In the present study, the receptor cells of the temporal organ of the house centipede T. hilgendorfi exhibited a hyperpolarizing receptor potential, which was accompanied by a reduction in impulse frequency, in response to carbon dioxide stimulation. This appears to be the first measurement using conventional microelectrode techniques of receptor potentials in arthropod chemoreceptor cells. Membrane properties of lobster olfactory cells have been investigated by patch-clamp techniques (Anderson & Ache, 1985).
As reported in lobster olfactory cells (Anderson & Ache, 1985) and in vertebrate chemoreceptors as well as in other sensory cells (see references given in the Introduction), the receptor potentials were accompanied by changes in membrane conductance. The reduction in membrane conductance during the receptor potential suggests that the receptor membrane is less permeable to some ions during carbon Bioxide stimulation than it is in CO2-free air. Thus, an equilibrium or reversal potential for ions related to carbon dioxide reception should be near the resting level or at a more positive level. This assumption agrees with the effects of current injection upon the amplitude of the receptor potential: a hyperpolarizing current enhanced the receptor potential, whereas a depolarizing one attenuated it.

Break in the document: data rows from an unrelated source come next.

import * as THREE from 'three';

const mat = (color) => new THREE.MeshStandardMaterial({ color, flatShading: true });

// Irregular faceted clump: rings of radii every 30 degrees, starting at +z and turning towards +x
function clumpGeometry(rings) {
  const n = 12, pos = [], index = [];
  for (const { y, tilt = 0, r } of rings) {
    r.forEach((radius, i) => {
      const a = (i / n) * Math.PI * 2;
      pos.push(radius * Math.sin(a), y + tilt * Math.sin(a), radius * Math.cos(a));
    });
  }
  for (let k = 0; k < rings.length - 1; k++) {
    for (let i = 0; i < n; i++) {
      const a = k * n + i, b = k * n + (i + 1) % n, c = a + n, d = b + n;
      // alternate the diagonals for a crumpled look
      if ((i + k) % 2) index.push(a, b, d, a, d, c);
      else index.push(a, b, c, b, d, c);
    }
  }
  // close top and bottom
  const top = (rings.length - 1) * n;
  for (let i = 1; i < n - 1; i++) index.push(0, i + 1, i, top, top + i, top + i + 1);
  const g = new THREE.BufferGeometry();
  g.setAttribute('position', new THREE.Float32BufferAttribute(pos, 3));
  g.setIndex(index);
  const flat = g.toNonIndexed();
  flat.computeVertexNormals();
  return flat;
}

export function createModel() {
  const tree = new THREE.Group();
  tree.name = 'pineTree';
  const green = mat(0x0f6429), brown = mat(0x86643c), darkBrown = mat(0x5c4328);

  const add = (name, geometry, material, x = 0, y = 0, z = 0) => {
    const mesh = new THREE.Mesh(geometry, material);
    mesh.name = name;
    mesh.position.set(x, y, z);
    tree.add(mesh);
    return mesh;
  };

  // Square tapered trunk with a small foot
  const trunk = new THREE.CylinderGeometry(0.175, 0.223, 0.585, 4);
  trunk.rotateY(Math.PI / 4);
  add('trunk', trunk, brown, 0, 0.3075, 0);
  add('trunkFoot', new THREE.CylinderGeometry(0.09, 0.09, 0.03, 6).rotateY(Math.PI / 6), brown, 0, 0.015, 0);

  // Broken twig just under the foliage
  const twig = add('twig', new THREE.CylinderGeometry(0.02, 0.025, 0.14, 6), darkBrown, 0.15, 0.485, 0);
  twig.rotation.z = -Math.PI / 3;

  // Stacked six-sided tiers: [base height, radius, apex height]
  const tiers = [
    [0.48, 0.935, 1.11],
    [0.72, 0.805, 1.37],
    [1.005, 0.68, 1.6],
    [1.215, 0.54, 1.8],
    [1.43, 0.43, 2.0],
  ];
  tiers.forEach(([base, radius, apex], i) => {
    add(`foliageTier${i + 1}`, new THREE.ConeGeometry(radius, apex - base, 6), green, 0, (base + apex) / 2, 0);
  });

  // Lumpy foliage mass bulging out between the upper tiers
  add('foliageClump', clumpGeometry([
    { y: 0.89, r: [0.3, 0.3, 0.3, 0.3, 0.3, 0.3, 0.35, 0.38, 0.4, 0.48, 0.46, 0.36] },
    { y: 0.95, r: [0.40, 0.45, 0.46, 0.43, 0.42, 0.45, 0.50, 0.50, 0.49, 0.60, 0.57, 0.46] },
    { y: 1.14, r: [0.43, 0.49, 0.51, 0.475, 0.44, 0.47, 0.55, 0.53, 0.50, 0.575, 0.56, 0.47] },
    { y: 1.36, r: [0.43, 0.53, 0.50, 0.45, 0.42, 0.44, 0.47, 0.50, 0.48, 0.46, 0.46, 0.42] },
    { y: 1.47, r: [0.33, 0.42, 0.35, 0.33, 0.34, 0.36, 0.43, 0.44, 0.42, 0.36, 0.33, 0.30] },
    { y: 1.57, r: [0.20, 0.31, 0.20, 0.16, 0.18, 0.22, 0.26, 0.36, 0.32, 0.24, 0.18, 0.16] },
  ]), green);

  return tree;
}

A hyperpolarizing receptor potential accompanied by a decrease in membrane conductance is also found in the photoreceptor cells of the vertebrate retina upon stimulation (Tomita, 1965; Toyoda, Nosaki & Tomita, 1969).
The receptor potential and impulse frequency were linearly related to the logarithm of carbon dioxide concentration. Similar data for impulse frequency were obtained by Yamana et al. (1986). The receptor potential and impulse frequency are thus roughly linearly related, conforming to the suggestion of Morita (1972) based upon extracellular recordings.

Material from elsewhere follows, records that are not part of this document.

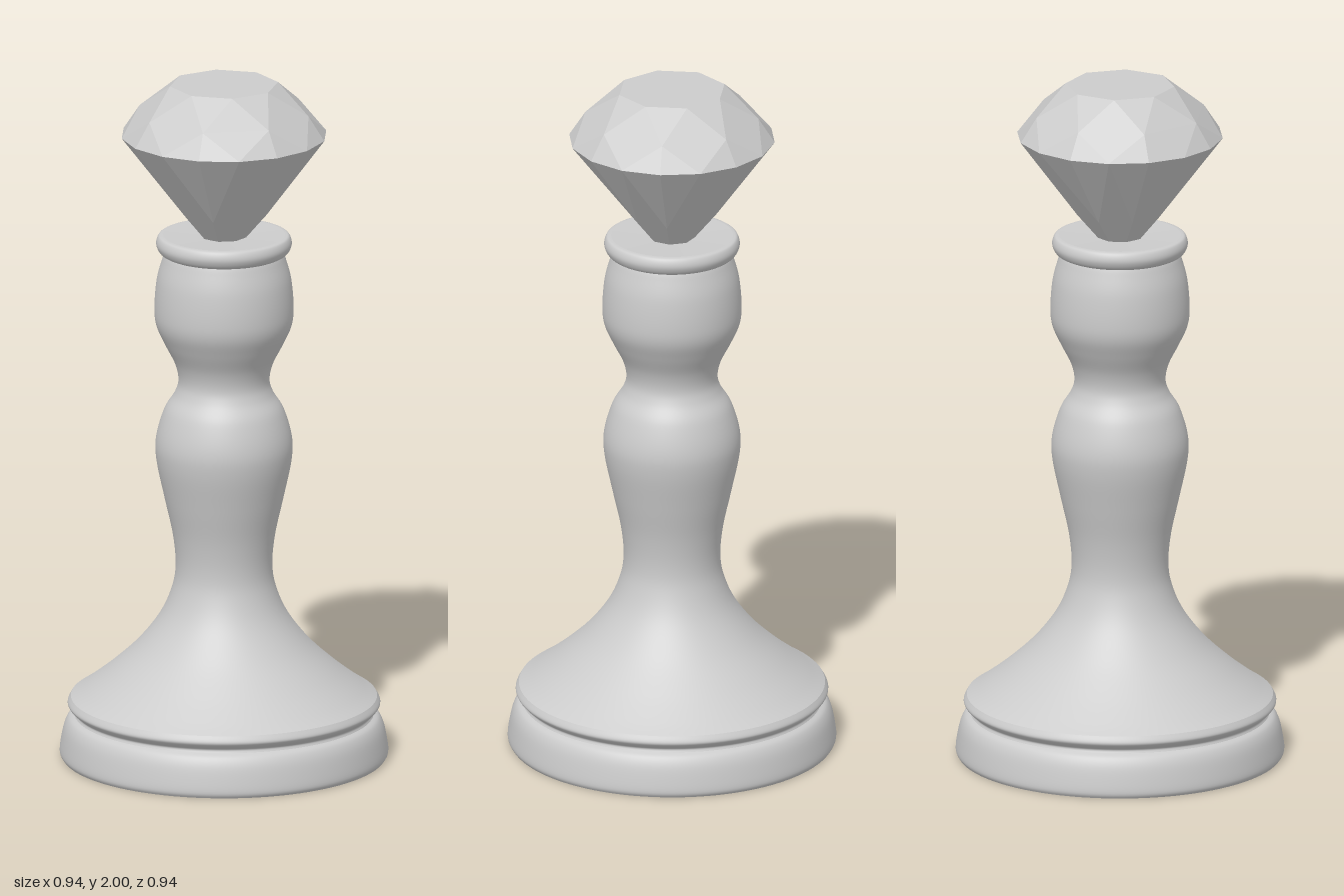
import * as THREE from 'three';
import { ConvexGeometry } from 'three/addons/geometries/ConvexGeometry.js';

const SEGMENTS = 96;

// Turn a [radius, height] profile; curved profiles are smoothed by a spline
function turned(name, profile, material, steps = 0) {
  let points = profile.map(([r, y]) => new THREE.Vector2(r, y));
  if (steps) points = new THREE.SplineCurve(points).getPoints(steps);
  const mesh = new THREE.Mesh(new THREE.LatheGeometry(points, SEGMENTS), material);
  mesh.name = name;
  return mesh;
}

// Ring of points around the y axis
function ring(count, radius, y, turn = 0) {
  return Array.from({ length: count }, (_, i) => {
    const a = (i / count) * Math.PI * 2 + turn;
    return new THREE.Vector3(Math.cos(a) * radius, y, Math.sin(a) * radius);
  });
}

export function createModel() {
  const group = new THREE.Group();
  group.name = 'gemToppedPiece';
  const smooth = new THREE.MeshStandardMaterial({ color: 0xcccccc });
  const faceted = new THREE.MeshStandardMaterial({ color: 0xcccccc, flatShading: true });

  // Foot: flat underside, rounded plinth, groove and lip
  group.add(turned('footUnderside', [[0.31, 0], [0.465, 0]], smooth));
  group.add(turned('plinth', [
    [0.465, 0], [0.472, 0.015], [0.468, 0.05], [0.459, 0.09], [0.446, 0.115], [0.43, 0.125],
  ], smooth, 24));
  group.add(turned('footLip', [
    [0.43, 0.125], [0.428, 0.135], [0.443, 0.148], [0.449, 0.16], [0.44, 0.178],
  ], smooth, 20));

  // Hollow inside the foot
  group.add(turned('footCavity', [[0.1, 0.42], [0.31, 0]], smooth));
  group.add(turned('cavityCeiling', [[0, 0.42], [0.1, 0.42]], smooth));

  // Flared skirt and baluster stem
  group.add(turned('stem', [
    [0.44, 0.178], [0.40, 0.205], [0.33, 0.26], [0.25, 0.335], [0.185, 0.42], [0.15, 0.5],
    [0.139, 0.57], [0.147, 0.66], [0.171, 0.77], [0.194, 0.88], [0.195, 0.95],
    [0.172, 1.03], [0.142, 1.08], [0.131, 1.12], [0.141, 1.17], [0.171, 1.23],
    [0.195, 1.285], [0.2, 1.34], [0.193, 1.42], [0.177, 1.48], [0.17, 1.5],
  ], smooth, 120));

  // Rounded collar and the seat of the gem
  group.add(turned('collar', [
    [0.17, 1.495], [0.185, 1.503], [0.194, 1.52], [0.194, 1.535], [0.187, 1.549], [0.175, 1.552],
  ], smooth, 24));
  group.add(turned('collarTop', [[0.175, 1.552], [0, 1.545]], smooth));

  // Brilliant-cut gem: table, crown, girdle, pavilion and culet
  const half = Math.PI / 8;
  const gem = new THREE.Mesh(new ConvexGeometry([
    ...ring(8, 0.157, 2),
    ...ring(8, 0.25, 1.921, half),
    ...ring(16, 0.297, 1.85),
    ...ring(8, 0.127, 1.62, half),
    new THREE.Vector3(0, 1.47, 0),
  ]), faceted);
  gem.name = 'gem';
  group.add(gem);

  return group;
}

The spike intervals in Figs 6 and 7 are less regular than the extracellularly recorded spike intervals shown in fig. 2 of Yamana et al. (1986). This irregularity may reflect some modification of the firing pattern of the receptor cell by penetration with microelectrodes in the present study. But any such damage does not seem to impair the reception process, because both transient conductance changes and potential changes are elicited by carbon dioxide.
The different amplitudes of the spikes shown in Fig. 7 have two alternative interpretations. First, the different amplitudes may result from damage to the receptor cell. Second, the different amplitudes may originate in different spike initiation sites. Small spikes in Fig. 7 are assumed to originate from electrotonically spread axonal spikes. Large spikes may be somatodendritic spikes triggered by summation of receptor current and an action current of an axonal spike, because they occur at the end of stimulation when the cell returns to the depolarized state. Large spikes have a notch on their rising phase, which is common for somatic spikes of nerve cells (Takeda & Kennedy, 1964).

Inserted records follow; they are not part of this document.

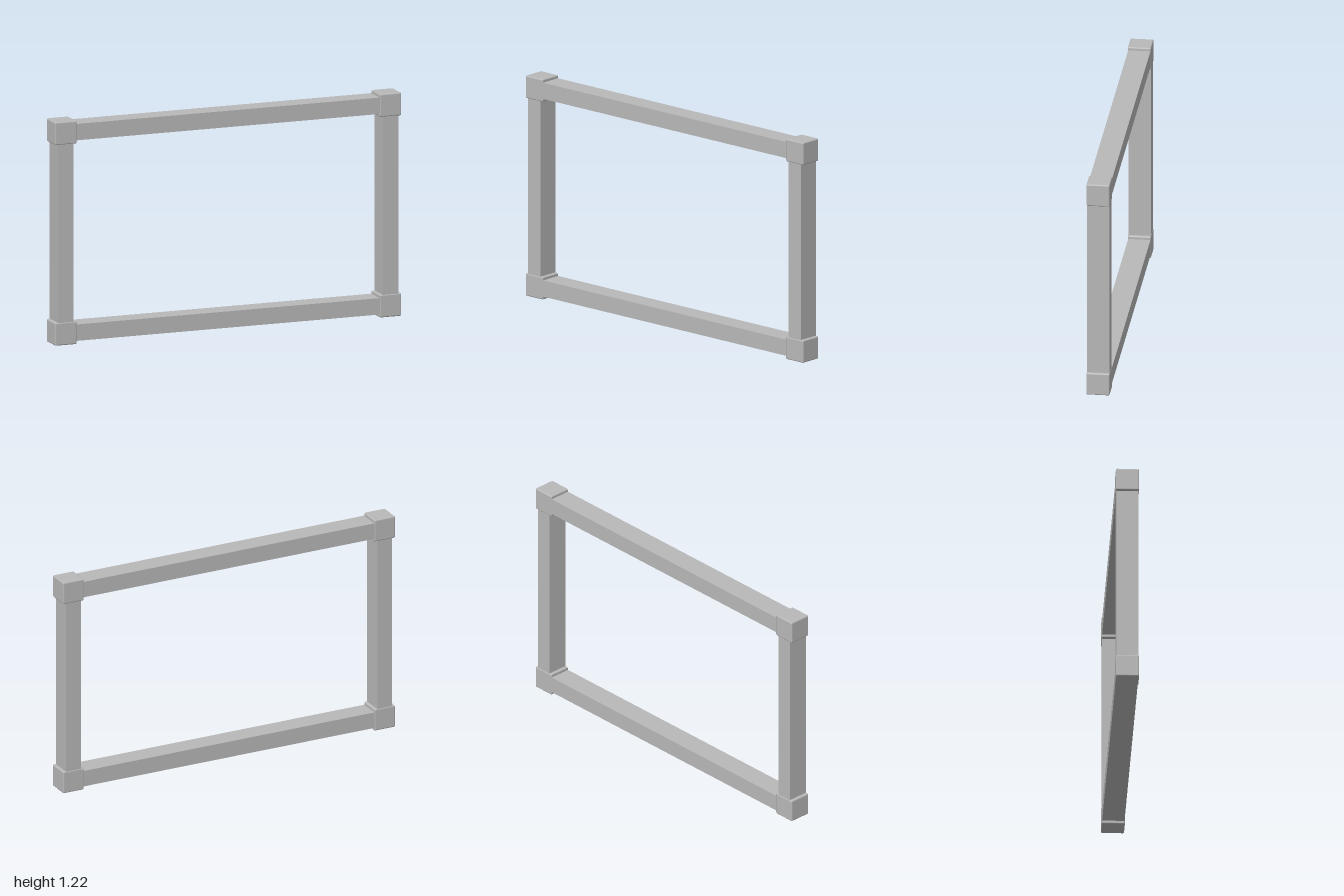
import * as THREE from 'three';
import { RoundedBoxGeometry } from 'three/addons/geometries/RoundedBoxGeometry.js';

const BLOCK = 0.125;        // corner block edge
const BAR = 0.09;           // bar thickness seen from the front
const DEPTH = 0.12;         // bar depth
const HEIGHT = 1.224;
const X = 1 - BLOCK / 2;    // block centres
const Y_LOW = BLOCK / 2;
const Y_HIGH = HEIGHT - BLOCK / 2;

export function createModel() {
  const group = new THREE.Group();
  group.name = 'frame';
  const grey = new THREE.MeshStandardMaterial({ color: 0xb8b8b8 });
  grey.name = 'grey';

  const add = (name, geometry, x, y) => {
    const mesh = new THREE.Mesh(geometry, grey);
    mesh.name = name;
    mesh.position.set(x, y, 0);
    group.add(mesh);
  };

  // Softly bevelled corner blocks
  const block = new RoundedBoxGeometry(BLOCK, BLOCK, BLOCK, 3, 0.007);
  for (const [side, x] of [['left', X], ['right', -X]]) {
    add(`${side}BottomCorner`, block, x, Y_LOW);
    add(`${side}TopCorner`, block, x, Y_HIGH);
  }

  // Horizontal rails, ending inside the blocks
  const rail = new THREE.BoxGeometry(2 * X, BAR, DEPTH);
  add('bottomRail', rail, 0, Y_LOW);
  add('topRail', rail, 0, Y_HIGH);

  // Upright posts, ending inside the blocks
  const post = new THREE.BoxGeometry(BAR, Y_HIGH - Y_LOW, DEPTH);
  add('leftPost', post, X, HEIGHT / 2);
  add('rightPost', post, -X, HEIGHT / 2);

  return group;
}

In summary, it is proposed for the primary process of carbon dioxide reception in the temporal organ of the house centipede T. hilgendorfi that carbon dioxide reduces the membrane conductance of the receptor cell, which results in the generation of a hyperpolarizing receptor potential. The ionic basis of the receptor potential is currently under investigation.
This work was supported in part by a grant-in-aid for Special Project Research on Molecular Mechanism of Bioelectrical Response 60123002 from the Japanese Ministry of Education.